--- What to do ---
Which of the lines below hold the word "faces"? Pull each of them out.

Start of Excerpted records

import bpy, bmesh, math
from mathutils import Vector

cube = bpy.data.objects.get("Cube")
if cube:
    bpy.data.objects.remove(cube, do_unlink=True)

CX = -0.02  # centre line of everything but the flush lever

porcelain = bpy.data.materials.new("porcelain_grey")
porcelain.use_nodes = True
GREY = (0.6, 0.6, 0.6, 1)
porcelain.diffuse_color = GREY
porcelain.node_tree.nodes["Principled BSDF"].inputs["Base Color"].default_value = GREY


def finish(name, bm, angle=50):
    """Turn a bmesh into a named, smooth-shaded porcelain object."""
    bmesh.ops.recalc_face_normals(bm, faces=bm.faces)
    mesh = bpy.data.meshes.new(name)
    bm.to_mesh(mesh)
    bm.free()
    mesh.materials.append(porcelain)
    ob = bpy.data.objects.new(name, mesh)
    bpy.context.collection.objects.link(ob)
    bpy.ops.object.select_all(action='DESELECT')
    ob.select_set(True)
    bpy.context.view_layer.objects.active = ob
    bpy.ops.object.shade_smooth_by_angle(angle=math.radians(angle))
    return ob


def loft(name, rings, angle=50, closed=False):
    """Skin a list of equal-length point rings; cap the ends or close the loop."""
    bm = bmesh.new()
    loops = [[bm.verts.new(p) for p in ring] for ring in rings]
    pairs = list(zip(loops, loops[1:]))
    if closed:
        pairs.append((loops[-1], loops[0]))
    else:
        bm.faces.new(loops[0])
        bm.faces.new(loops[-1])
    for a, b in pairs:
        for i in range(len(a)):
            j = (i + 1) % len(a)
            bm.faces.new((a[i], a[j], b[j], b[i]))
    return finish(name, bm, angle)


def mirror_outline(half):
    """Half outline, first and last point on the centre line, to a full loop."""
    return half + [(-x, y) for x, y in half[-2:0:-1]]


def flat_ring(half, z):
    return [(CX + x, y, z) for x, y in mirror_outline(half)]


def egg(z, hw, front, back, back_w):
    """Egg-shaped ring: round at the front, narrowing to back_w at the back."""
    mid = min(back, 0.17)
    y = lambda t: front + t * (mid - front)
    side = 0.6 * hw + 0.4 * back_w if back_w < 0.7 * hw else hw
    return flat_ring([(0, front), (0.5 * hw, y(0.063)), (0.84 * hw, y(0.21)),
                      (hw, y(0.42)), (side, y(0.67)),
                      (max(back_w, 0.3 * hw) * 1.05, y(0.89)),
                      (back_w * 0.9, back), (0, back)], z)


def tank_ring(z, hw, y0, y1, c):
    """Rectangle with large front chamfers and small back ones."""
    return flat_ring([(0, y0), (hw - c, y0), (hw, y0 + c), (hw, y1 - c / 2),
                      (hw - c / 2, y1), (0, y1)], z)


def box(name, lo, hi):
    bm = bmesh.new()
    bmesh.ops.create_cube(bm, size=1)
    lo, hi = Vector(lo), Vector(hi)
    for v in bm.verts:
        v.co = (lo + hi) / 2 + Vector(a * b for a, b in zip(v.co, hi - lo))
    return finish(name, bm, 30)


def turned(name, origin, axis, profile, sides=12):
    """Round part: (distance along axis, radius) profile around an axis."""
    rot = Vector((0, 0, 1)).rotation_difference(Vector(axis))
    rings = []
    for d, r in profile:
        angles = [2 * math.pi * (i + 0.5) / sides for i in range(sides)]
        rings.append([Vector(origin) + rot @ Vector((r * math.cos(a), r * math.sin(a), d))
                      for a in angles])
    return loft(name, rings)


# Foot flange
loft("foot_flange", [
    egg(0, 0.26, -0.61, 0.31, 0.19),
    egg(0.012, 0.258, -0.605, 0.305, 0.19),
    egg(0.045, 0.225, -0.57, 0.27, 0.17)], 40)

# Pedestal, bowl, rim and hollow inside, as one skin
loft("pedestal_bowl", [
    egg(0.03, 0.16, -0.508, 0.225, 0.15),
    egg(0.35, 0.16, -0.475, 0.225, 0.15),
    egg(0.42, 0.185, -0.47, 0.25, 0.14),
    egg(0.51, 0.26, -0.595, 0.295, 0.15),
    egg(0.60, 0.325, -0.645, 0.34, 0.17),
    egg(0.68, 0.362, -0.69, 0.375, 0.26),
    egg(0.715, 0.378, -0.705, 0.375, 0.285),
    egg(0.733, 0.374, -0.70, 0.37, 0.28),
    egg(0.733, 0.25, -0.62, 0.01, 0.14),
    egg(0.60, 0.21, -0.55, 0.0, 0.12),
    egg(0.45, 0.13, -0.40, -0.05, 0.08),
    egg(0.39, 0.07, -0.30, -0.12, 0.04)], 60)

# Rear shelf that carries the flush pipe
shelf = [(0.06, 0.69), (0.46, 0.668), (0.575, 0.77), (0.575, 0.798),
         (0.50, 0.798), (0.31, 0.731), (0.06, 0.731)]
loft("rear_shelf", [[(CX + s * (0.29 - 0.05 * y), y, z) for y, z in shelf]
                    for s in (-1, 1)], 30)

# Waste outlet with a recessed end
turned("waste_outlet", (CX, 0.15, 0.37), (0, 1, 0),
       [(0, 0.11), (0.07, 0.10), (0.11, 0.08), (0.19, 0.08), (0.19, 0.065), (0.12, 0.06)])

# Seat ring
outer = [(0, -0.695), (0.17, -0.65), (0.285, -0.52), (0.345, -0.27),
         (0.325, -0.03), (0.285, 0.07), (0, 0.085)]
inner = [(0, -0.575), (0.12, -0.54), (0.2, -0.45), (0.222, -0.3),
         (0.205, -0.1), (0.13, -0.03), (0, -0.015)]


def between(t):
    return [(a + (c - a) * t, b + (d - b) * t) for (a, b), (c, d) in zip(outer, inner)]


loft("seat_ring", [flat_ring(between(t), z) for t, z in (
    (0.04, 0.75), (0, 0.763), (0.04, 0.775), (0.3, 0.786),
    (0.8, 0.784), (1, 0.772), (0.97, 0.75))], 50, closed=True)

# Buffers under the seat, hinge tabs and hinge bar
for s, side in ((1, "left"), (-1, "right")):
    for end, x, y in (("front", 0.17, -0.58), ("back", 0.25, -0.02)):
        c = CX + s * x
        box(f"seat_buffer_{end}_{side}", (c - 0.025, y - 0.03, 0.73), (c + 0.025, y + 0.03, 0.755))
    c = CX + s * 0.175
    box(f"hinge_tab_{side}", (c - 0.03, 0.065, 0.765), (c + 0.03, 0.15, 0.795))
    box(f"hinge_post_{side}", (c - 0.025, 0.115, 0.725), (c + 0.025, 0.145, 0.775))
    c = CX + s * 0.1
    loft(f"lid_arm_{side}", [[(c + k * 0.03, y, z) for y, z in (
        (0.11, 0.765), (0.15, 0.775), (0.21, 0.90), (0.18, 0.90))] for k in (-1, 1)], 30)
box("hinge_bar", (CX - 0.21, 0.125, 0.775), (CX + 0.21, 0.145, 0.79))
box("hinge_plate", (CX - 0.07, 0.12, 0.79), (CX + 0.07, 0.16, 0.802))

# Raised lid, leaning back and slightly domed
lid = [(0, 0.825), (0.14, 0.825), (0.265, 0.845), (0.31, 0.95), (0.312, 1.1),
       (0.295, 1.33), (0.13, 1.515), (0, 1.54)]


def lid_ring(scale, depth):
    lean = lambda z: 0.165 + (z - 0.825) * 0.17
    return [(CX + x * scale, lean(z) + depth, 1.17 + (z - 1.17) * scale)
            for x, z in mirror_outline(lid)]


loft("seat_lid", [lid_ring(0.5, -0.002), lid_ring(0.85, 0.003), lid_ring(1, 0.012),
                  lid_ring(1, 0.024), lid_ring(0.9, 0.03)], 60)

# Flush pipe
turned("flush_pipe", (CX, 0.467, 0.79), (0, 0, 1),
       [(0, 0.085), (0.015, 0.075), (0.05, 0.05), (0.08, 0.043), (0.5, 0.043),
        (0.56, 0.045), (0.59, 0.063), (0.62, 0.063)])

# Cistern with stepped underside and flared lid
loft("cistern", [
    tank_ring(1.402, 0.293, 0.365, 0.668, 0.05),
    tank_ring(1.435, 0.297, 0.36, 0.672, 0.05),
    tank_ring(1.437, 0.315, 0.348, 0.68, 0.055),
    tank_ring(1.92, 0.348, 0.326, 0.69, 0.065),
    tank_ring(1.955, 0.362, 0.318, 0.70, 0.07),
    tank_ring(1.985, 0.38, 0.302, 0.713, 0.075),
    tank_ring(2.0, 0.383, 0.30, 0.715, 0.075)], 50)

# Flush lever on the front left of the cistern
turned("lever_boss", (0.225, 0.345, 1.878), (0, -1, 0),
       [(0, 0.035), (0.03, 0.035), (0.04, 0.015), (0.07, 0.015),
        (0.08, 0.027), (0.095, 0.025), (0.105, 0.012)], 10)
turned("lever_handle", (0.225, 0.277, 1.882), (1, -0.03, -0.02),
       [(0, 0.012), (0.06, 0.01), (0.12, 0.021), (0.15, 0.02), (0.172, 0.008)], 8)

End of Excerpted records

--- Solution to this exercise ---
    bmesh.ops.recalc_face_normals(bm, faces=bm.faces)
        bm.faces.new(loops[0])
        bm.faces.new(loops[-1])
            bm.faces.new((a[i], a[j], b[j], b[i]))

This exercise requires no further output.